** Opening Study material block **

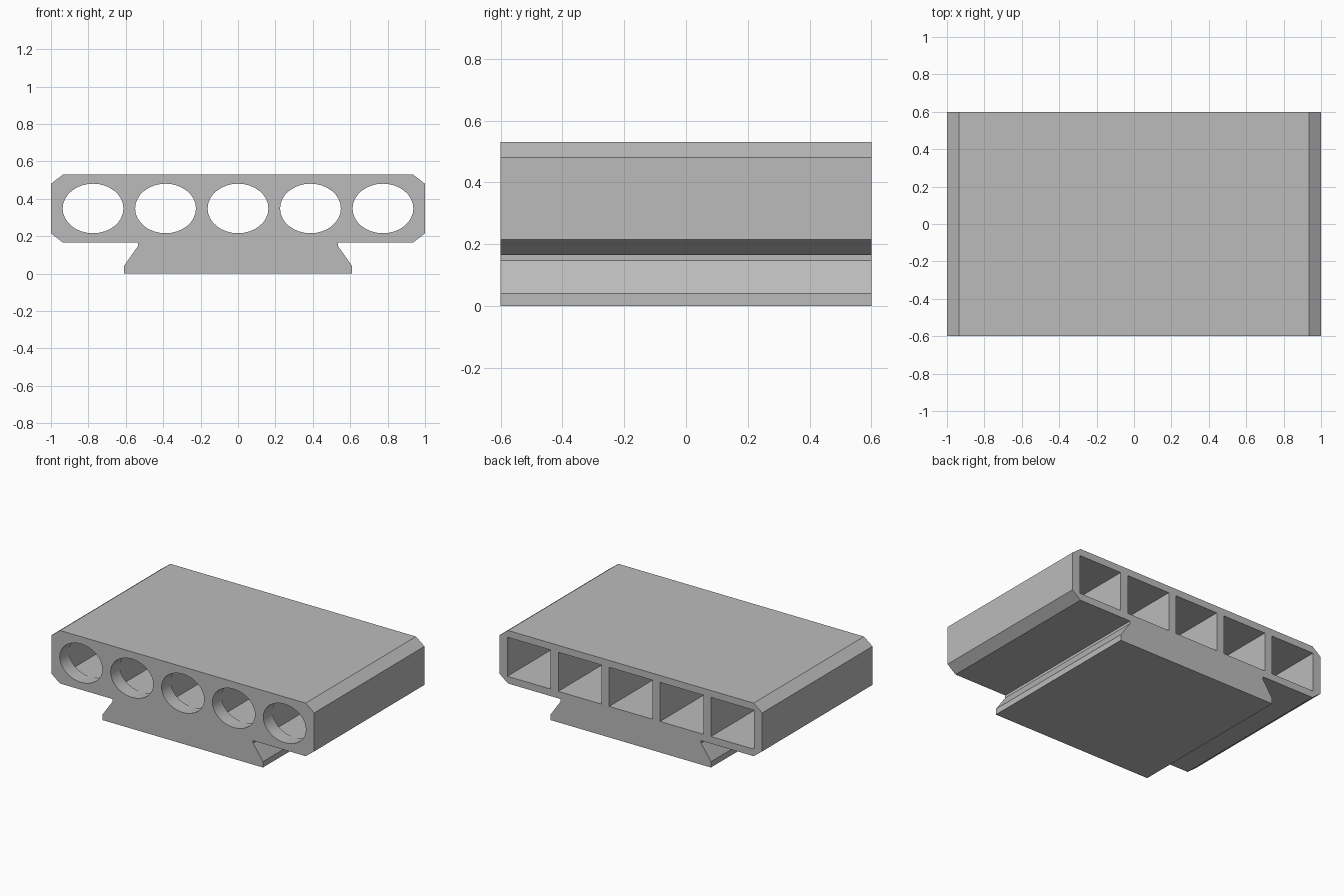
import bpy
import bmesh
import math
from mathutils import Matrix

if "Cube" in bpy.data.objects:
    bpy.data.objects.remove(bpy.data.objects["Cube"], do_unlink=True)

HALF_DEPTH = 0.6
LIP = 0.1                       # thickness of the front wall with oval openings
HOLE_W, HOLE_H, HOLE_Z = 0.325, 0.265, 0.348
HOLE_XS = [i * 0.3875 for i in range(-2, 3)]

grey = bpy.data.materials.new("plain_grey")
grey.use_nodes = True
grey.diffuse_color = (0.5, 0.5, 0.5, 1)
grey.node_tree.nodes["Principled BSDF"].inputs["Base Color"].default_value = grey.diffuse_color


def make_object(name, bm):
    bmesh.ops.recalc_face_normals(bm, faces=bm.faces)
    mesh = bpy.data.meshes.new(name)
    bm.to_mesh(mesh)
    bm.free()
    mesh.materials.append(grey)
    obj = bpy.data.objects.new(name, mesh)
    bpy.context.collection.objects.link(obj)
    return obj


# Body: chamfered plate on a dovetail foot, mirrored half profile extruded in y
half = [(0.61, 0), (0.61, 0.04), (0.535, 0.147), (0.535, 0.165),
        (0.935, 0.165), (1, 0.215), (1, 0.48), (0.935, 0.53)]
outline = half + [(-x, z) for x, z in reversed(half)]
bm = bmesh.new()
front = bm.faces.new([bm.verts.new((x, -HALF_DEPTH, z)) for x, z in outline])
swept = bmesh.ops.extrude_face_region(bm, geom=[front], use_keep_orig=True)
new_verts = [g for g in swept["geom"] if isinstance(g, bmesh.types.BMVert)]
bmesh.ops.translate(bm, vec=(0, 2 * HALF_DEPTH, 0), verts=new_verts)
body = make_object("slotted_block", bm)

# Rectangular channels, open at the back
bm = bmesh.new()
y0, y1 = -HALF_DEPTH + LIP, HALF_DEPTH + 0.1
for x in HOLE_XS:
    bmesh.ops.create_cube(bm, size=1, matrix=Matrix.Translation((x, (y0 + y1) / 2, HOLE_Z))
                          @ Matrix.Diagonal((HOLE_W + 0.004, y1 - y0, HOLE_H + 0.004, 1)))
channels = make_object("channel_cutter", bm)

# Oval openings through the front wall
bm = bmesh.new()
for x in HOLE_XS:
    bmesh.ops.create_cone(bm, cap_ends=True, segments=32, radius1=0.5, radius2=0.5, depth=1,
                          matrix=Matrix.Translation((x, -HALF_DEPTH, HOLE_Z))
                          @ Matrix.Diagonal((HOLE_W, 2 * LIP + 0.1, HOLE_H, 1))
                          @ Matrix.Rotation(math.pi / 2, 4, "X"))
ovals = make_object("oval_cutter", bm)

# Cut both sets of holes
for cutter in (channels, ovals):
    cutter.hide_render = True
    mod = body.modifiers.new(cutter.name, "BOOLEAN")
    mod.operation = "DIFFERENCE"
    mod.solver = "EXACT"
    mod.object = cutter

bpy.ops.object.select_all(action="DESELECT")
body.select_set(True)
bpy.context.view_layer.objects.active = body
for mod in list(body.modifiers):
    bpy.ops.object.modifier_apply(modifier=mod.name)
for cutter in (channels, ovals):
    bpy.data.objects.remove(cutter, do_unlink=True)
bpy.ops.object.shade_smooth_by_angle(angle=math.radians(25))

** Closing Study material block **
** Opening Study material block **

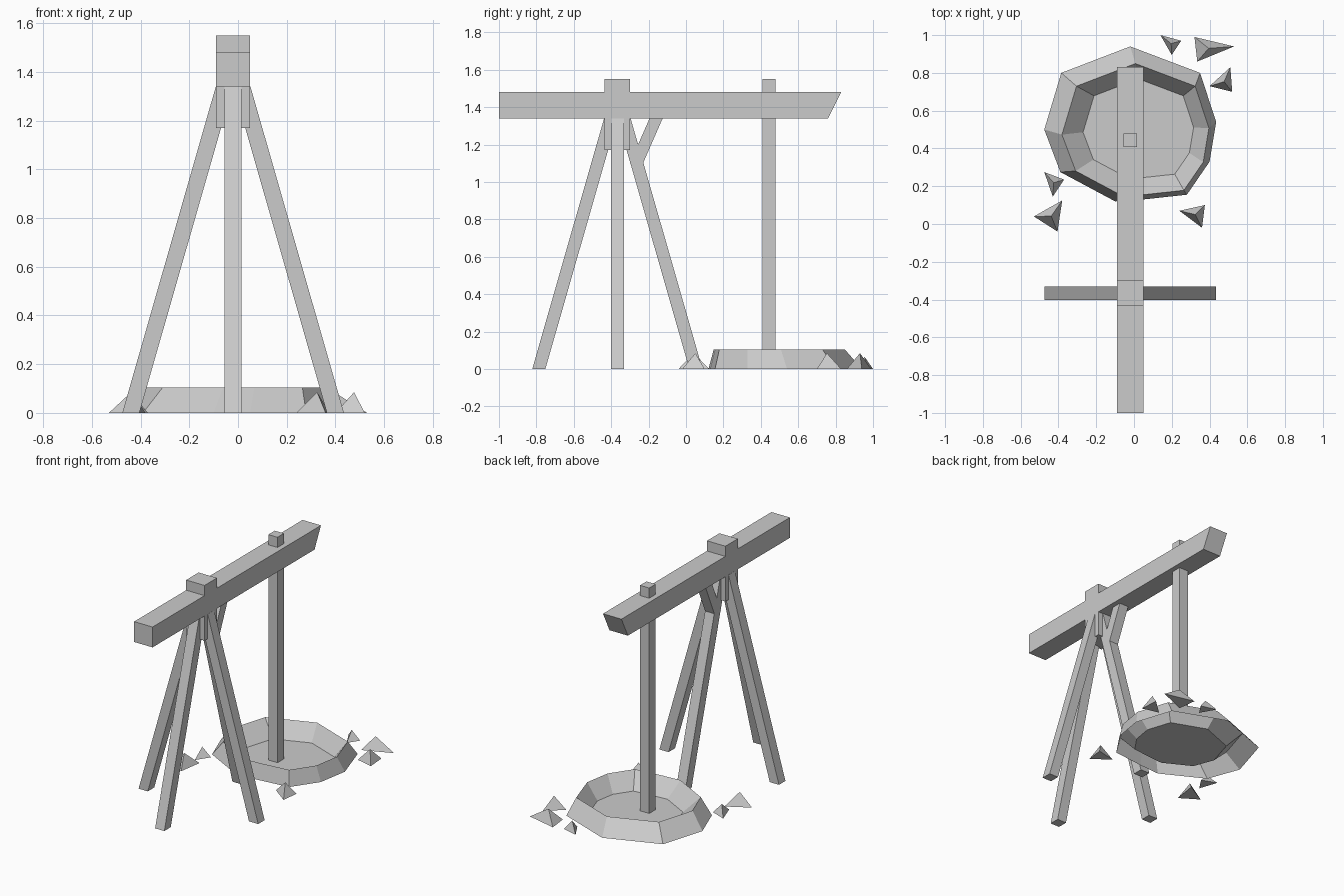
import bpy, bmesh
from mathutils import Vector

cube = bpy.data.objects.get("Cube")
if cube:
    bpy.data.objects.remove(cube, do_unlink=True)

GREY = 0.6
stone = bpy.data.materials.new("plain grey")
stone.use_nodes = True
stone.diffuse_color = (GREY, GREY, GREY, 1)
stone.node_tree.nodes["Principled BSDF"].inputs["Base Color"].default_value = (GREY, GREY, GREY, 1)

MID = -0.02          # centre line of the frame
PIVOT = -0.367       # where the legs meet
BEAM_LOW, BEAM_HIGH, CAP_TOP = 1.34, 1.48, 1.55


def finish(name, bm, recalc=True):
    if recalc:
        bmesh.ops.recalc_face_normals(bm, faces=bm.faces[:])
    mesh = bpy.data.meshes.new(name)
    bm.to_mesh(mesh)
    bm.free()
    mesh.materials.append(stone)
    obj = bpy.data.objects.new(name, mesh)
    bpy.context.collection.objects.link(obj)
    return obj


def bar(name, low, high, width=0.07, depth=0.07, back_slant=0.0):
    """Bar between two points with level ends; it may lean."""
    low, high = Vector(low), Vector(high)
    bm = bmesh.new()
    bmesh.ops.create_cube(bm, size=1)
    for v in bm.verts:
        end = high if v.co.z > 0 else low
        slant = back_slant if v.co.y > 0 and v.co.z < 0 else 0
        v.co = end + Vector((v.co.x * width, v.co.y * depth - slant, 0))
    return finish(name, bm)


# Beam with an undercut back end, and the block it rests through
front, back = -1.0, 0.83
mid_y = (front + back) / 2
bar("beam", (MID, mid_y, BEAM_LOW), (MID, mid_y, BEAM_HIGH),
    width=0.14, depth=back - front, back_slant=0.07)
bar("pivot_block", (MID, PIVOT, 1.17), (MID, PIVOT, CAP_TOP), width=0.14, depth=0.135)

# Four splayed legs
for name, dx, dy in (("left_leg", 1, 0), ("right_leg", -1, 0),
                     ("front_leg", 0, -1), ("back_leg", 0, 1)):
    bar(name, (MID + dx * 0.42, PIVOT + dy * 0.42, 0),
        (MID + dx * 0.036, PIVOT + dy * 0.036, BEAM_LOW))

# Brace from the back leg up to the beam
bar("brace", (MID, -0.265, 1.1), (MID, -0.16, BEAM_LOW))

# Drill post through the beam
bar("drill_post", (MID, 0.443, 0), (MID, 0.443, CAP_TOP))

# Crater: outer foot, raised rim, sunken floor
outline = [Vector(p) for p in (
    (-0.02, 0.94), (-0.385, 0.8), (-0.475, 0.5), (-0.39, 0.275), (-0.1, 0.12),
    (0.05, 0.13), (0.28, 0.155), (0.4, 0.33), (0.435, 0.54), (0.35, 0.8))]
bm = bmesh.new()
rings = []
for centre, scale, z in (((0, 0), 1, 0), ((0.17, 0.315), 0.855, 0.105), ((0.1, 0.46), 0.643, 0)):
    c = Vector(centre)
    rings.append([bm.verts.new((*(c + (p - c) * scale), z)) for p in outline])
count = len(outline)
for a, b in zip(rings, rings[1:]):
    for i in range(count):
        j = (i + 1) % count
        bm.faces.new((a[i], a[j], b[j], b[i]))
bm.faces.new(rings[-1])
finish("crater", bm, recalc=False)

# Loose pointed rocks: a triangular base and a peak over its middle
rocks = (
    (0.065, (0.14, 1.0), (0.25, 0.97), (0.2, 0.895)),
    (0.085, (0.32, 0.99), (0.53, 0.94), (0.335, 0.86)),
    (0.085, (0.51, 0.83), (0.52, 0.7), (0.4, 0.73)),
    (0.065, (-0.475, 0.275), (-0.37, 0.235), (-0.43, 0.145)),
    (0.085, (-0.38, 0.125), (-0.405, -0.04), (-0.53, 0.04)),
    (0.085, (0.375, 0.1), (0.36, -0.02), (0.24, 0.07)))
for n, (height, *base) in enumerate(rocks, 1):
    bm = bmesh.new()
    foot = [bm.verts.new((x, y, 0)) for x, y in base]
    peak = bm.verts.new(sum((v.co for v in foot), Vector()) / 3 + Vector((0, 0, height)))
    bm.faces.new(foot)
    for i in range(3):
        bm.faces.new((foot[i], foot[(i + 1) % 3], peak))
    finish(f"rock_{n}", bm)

** Closing Study material block **

- **Aim of the exercise**: Starting at the line that contains "# Drill post through the beam" and stopping after the line that contains "bm.faces.new((foot[i], foot[(i +", write out every line exactly as it appears above, and no other line.

- **Output of the task**:
# Drill post through the beam
bar("drill_post", (MID, 0.443, 0), (MID, 0.443, CAP_TOP))

# Crater: outer foot, raised rim, sunken floor
outline = [Vector(p) for p in (
    (-0.02, 0.94), (-0.385, 0.8), (-0.475, 0.5), (-0.39, 0.275), (-0.1, 0.12),
    (0.05, 0.13), (0.28, 0.155), (0.4, 0.33), (0.435, 0.54), (0.35, 0.8))]
bm = bmesh.new()
rings = []
for centre, scale, z in (((0, 0), 1, 0), ((0.17, 0.315), 0.855, 0.105), ((0.1, 0.46), 0.643, 0)):
    c = Vector(centre)
    rings.append([bm.verts.new((*(c + (p - c) * scale), z)) for p in outline])
count = len(outline)
for a, b in zip(rings, rings[1:]):
    for i in range(count):
        j = (i + 1) % count
        bm.faces.new((a[i], a[j], b[j], b[i]))
bm.faces.new(rings[-1])
finish("crater", bm, recalc=False)

# Loose pointed rocks: a triangular base and a peak over its middle
rocks = (
    (0.065, (0.14, 1.0), (0.25, 0.97), (0.2, 0.895)),
    (0.085, (0.32, 0.99), (0.53, 0.94), (0.335, 0.86)),
    (0.085, (0.51, 0.83), (0.52, 0.7), (0.4, 0.73)),
    (0.065, (-0.475, 0.275), (-0.37, 0.235), (-0.43, 0.145)),
    (0.085, (-0.38, 0.125), (-0.405, -0.04), (-0.53, 0.04)),
    (0.085, (0.375, 0.1), (0.36, -0.02), (0.24, 0.07)))
for n, (height, *base) in enumerate(rocks, 1):
    bm = bmesh.new()
    foot = [bm.verts.new((x, y, 0)) for x, y in base]
    peak = bm.verts.new(sum((v.co for v in foot), Vector()) / 3 + Vector((0, 0, height)))
    bm.faces.new(foot)
    for i in range(3):
        bm.faces.new((foot[i], foot[(i + 1) % 3], peak))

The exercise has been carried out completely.